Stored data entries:

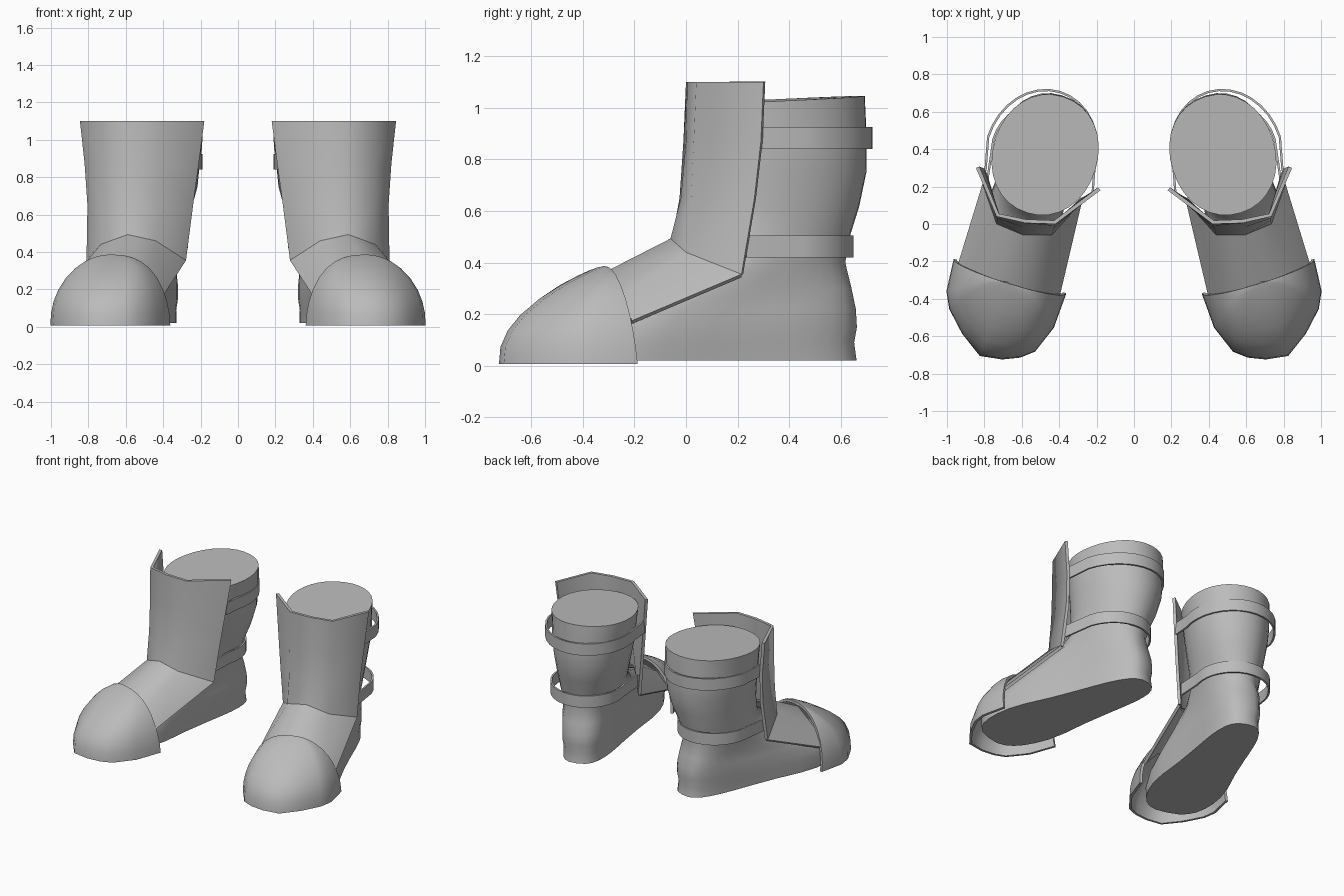
import bpy, math
from mathutils import Vector, Matrix

cube = bpy.data.objects.get("Cube")
if cube:
    bpy.data.objects.remove(cube)

GREY = (0.5, 0.5, 0.5, 1)
mat = bpy.data.materials.new("plain_grey")
mat.use_nodes = True
mat.diffuse_color = GREY
mat.node_tree.nodes["Principled BSDF"].inputs["Base Color"].default_value = GREY

# Foot frame: pivot on the leg axis, toes turned outwards
PLACE = Matrix.Translation((0.475, 0.37, 0)) @ Matrix.Rotation(math.radians(17), 4, 'Z')


def foot(u, f, z):
    """Point at u sideways, f forwards and z up in the turned-out foot frame."""
    return PLACE @ Vector((u, -f, z))


def power(value, exponent):
    return math.copysign(abs(value) ** exponent, value)


def loft(name, rows, closed=False, thickness=0.0, angle=50):
    """Skin rows of points, optionally thicken, then mirror to the other boot."""
    n = len(rows[0])
    verts = [p for row in rows for p in row]
    faces = []
    for r in range(len(rows) - 1):
        for c in range(n if closed else n - 1):
            d = (c + 1) % n
            faces.append((r * n + c, r * n + d, r * n + n + d, r * n + n + c))
    if closed:
        faces.append(tuple(reversed(range(n))))
        faces.append(tuple(range(len(verts) - n, len(verts))))
    mesh = bpy.data.meshes.new(name)
    mesh.from_pydata(verts, [], faces)
    mesh.materials.append(mat)
    obj = bpy.data.objects.new(name, mesh)
    bpy.context.collection.objects.link(obj)
    bpy.ops.object.select_all(action='DESELECT')
    obj.select_set(True)
    bpy.context.view_layer.objects.active = obj
    if thickness:
        solid = obj.modifiers.new("thickness", 'SOLIDIFY')
        solid.thickness = thickness
        solid.offset = -1
        bpy.ops.object.modifier_apply(modifier=solid.name)
    bpy.ops.object.shade_smooth_by_angle(angle=math.radians(angle))
    mirror = obj.modifiers.new("other_boot", 'MIRROR')
    mirror.use_mirror_merge = False


# Leg and shoe: height, back, front, heel offset, heel half width, toe half width
RINGS = [
    (1.03, -0.325, 0.325, 0, 0.28, 0.28), (0.95, -0.33, 0.32, 0, 0.273, 0.273),
    (0.85, -0.33, 0.315, 0.01, 0.265, 0.265), (0.75, -0.33, 0.31, 0.01, 0.255, 0.25),
    (0.62, -0.3, 0.31, 0.02, 0.23, 0.225), (0.5, -0.258, 0.33, 0.035, 0.205, 0.2),
    (0.4, -0.24, 0.45, 0.04, 0.19, 0.2), (0.3, -0.26, 0.66, 0.04, 0.19, 0.22),
    (0.22, -0.28, 0.85, 0.035, 0.195, 0.25), (0.15, -0.285, 0.95, 0.035, 0.195, 0.275),
    (0.09, -0.275, 0.99, 0.035, 0.185, 0.285), (0.02, -0.285, 0.99, 0.035, 0.185, 0.28),
]


def body_ring(z, back, front, offset, heel, toe, n=32):
    row = []
    low = z < 0.35
    box = 0.72 if low else 0.95
    waist = 0.16 if low else 0
    for i in range(n):
        t = 2 * math.pi * i / n
        k = (1 - power(math.cos(t), box)) / 2
        width = heel + (toe - heel) * k
        width *= 1 - waist * max(0, math.sin(math.pi * k / 0.7))
        tilt = 0.016 * math.cos(t) if z > 1 else 0
        u = offset * (1 - k) + width * power(math.sin(t), box)
        row.append(foot(u, back + (front - back) * k, z + tilt))
    return row


loft("boot_body", [body_ring(*ring) for ring in RINGS], closed=True)

# Shin guard, with the ankle fold as its lowest row
ankle = [(0.81, 0.215, 0.355), (0.735, 0, 0.44), (0.59, -0.06, 0.493),
         (0.44, -0.06, 0.46), (0.278, 0.12, 0.355)]
shin = [
    [(0.845, 0.30, 1.1), (0.735, 0.04, 1.1), (0.58, 0.005, 1.1), (0.42, 0, 1.1), (0.18, 0.18, 1.1)],
    [(0.82, 0.29, 0.87), (0.73, 0.03, 0.87), (0.58, 0, 0.87), (0.425, -0.01, 0.87), (0.21, 0.16, 0.87)],
    [(0.805, 0.265, 0.65), (0.73, 0.02, 0.65), (0.585, -0.02, 0.65), (0.43, -0.025, 0.65), (0.24, 0.14, 0.65)],
    ankle,
]
loft("shin_guard", shin, thickness=0.02, angle=70)

# Instep plate from the ankle fold to under the toe cap
instep_front = [foot(0.275, 0.69, 0.175), foot(0.2, 0.71, 0.27), foot(-0.02, 0.73, 0.353),
                foot(-0.2, 0.71, 0.285), foot(-0.295, 0.69, 0.175)]
loft("instep_plate", [ankle, instep_front], thickness=0.02, angle=70)

# Toe cap: ground outline shrunk towards the crest, level by level
REAR, CREST = 0.675, 0.386
OUTLINE = [
    (0.305, 0.675), (0.292, 0.85), (0.25, 0.937), (0.145, 1.044), (0.02, 1.13),
    (-0.1, 1.113), (-0.19, 1.075), (-0.256, 1.022), (-0.315, 0.87), (-0.325, 0.675),
]


def cap_level(angle):
    z = 0.008 + (CREST - 0.008) * math.sin(angle)
    ahead = math.cos(angle) ** 1.85
    lean = 0.04 * z / CREST
    row = []
    for u, f in OUTLINE:
        # The inner flank stands fuller than the outer one
        side = math.cos(angle) ** (0.95 if u > 0 else 0.75)
        row.append(foot(u * side, REAR + lean + (f - REAR) * ahead, z))
    return row


loft("toe_cap", [cap_level(math.radians(a)) for a in (89, 82, 74, 65, 54, 42, 30, 20, 10, 0)],
     thickness=0.018)


# Straps round the back of the leg, ending inside the shin guard
def strap(name, u, width, depth, outer_end, inner_end, low, high, n=16):
    rows = []
    for z in (high, low):
        arc = [math.pi * i / n for i in range(n + 1)]
        loop = [foot(u + width * math.cos(a), -depth * math.sin(a), z) for a in arc]
        rows.append([(*inner_end, z)] + loop[::-1] + [(*outer_end, z)])
    loft(name, rows, thickness=0.012)


strap("upper_strap", 0.022, 0.303, 0.35, (0.80, 0.285), (0.215, 0.17), 0.84, 0.925)
strap("lower_strap", 0.045, 0.25, 0.268, (0.79, 0.235), (0.287, 0.14), 0.42, 0.505)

**Problem to solve:** Your answer should hold exactly the lines from the one containing "loop = [foot(u" to the last line of the data, both included, and no others.

**Answer for the task:**
        loop = [foot(u + width * math.cos(a), -depth * math.sin(a), z) for a in arc]
        rows.append([(*inner_end, z)] + loop[::-1] + [(*outer_end, z)])
    loft(name, rows, thickness=0.012)


strap("upper_strap", 0.022, 0.303, 0.35, (0.80, 0.285), (0.215, 0.17), 0.84, 0.925)
strap("lower_strap", 0.045, 0.25, 0.268, (0.79, 0.235), (0.287, 0.14), 0.42, 0.505)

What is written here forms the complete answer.